THE PROBLEM:
Look through the records that follow and state how many lines hold the word "faces", without adding anything.

Collected data:
%%

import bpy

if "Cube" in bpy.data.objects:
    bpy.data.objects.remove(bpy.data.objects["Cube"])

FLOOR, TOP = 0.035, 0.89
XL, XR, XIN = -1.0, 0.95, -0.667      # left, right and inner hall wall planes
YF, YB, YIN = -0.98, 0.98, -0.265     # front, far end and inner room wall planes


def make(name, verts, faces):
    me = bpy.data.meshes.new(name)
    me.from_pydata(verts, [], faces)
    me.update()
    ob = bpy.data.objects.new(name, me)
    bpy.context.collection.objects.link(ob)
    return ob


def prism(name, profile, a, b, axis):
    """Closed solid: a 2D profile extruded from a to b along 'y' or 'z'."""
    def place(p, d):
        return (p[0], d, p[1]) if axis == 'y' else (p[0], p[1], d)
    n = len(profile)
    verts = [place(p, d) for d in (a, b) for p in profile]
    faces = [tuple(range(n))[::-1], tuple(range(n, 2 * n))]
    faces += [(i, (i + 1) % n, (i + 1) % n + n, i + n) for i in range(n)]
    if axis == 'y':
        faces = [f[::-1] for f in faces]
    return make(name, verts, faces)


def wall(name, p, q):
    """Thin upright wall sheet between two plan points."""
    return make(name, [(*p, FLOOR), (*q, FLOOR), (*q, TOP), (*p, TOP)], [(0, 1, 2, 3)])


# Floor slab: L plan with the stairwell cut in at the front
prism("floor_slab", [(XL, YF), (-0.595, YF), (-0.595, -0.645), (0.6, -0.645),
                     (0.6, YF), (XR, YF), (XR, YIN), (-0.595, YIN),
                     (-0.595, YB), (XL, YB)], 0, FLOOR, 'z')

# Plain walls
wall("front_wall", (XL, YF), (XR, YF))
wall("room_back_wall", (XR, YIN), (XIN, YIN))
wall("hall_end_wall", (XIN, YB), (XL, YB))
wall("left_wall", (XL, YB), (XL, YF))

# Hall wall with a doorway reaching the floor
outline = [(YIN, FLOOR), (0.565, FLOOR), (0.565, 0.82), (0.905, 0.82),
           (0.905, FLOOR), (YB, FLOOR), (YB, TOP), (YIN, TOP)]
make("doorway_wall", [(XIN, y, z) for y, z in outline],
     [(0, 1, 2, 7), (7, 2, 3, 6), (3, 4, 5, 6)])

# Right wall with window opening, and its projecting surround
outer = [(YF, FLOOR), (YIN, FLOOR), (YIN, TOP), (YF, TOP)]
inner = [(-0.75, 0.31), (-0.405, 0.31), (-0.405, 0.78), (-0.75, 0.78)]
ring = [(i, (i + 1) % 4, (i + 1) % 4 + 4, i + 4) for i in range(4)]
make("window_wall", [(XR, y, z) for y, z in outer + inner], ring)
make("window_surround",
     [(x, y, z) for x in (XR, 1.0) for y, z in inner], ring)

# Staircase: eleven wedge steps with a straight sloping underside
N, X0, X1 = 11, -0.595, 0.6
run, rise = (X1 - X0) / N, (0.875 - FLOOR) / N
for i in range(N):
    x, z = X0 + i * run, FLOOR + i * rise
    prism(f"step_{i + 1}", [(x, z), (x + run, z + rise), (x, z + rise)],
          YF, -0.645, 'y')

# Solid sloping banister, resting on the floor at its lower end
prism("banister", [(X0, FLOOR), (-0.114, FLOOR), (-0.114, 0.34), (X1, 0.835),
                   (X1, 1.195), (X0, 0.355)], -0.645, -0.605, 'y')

%%
%%

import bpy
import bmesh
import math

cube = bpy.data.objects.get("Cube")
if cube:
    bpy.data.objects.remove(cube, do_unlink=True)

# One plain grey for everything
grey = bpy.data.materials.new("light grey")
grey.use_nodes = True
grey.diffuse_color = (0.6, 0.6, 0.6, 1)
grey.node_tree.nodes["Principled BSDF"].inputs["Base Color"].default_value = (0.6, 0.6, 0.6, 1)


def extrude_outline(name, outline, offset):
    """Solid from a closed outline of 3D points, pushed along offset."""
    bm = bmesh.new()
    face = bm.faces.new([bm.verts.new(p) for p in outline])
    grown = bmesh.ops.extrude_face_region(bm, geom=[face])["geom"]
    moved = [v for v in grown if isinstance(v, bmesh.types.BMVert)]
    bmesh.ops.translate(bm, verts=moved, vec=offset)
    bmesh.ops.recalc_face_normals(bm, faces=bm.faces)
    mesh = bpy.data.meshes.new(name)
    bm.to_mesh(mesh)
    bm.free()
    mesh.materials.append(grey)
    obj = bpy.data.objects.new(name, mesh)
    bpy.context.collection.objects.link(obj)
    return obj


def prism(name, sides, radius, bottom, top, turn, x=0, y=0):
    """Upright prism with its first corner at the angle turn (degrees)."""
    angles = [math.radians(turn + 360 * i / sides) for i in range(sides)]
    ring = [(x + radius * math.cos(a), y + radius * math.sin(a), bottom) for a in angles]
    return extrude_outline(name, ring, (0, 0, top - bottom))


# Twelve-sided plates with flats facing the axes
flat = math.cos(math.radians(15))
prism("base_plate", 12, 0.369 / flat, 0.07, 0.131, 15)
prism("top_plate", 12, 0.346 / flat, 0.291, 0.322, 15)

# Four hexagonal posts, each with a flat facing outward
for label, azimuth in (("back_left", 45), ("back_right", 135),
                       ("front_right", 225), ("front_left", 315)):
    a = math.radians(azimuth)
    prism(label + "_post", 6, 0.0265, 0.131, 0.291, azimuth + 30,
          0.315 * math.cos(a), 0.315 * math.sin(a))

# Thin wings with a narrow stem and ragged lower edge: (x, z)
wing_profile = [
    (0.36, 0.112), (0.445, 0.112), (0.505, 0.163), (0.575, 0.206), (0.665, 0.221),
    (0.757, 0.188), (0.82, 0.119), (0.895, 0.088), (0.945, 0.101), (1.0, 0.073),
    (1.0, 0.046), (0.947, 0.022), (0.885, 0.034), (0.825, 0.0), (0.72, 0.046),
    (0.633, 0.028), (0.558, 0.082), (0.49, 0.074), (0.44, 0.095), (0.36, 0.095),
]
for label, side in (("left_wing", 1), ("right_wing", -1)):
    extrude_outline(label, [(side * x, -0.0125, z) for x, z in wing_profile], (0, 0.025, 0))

%%
%%

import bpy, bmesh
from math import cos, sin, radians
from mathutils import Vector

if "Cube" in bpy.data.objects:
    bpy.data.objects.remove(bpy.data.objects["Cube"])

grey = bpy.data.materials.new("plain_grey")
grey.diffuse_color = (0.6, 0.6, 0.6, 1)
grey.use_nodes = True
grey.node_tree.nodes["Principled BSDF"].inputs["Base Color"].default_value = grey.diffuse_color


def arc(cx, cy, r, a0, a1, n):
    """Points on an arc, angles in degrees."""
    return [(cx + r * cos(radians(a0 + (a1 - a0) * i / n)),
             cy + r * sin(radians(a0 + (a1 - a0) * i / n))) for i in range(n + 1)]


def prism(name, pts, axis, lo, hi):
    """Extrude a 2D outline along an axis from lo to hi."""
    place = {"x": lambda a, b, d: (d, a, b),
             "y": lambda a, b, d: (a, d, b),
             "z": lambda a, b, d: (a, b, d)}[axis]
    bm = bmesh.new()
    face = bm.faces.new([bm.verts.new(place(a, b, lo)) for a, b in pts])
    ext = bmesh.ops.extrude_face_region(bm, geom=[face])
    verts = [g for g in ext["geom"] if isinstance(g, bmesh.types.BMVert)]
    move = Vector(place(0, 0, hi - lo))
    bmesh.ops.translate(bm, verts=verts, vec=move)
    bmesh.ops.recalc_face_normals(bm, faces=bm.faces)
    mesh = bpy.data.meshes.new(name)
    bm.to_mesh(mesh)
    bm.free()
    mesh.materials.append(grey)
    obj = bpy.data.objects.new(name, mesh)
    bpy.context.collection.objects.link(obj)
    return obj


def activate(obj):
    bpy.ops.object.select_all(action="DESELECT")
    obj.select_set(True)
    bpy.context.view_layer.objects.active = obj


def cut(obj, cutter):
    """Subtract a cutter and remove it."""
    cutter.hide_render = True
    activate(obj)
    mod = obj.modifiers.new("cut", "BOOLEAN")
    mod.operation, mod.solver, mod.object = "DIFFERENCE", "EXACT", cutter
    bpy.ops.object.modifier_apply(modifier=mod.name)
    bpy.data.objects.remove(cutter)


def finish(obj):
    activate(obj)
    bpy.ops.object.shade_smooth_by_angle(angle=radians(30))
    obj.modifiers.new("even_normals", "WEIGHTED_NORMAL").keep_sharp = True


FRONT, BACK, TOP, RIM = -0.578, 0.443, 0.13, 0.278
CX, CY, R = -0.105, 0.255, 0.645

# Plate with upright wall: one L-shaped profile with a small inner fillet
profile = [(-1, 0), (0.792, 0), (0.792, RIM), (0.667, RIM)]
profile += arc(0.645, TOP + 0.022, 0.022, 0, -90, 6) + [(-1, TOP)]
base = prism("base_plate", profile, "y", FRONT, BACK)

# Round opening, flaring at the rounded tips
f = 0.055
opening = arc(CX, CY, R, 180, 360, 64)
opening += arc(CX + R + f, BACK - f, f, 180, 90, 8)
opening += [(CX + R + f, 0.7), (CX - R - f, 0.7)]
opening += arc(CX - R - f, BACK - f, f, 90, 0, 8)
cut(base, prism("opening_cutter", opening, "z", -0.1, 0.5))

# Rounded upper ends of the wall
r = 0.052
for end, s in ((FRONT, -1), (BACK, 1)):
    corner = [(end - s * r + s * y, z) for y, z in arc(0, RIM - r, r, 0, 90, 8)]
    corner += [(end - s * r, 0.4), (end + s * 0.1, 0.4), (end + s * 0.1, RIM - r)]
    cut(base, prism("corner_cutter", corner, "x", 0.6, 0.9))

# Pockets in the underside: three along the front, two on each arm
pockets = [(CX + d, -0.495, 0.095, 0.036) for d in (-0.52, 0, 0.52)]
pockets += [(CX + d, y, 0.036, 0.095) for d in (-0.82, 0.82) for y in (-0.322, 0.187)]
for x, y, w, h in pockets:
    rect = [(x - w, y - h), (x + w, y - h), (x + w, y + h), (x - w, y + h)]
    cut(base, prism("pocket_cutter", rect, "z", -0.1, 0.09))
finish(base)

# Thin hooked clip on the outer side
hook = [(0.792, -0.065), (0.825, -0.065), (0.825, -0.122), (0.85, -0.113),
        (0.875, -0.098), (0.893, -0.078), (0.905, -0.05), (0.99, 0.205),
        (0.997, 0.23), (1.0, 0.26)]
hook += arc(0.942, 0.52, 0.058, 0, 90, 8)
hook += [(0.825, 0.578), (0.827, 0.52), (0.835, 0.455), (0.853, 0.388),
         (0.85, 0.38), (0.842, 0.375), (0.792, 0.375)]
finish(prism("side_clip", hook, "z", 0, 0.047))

%%

RESULT:
10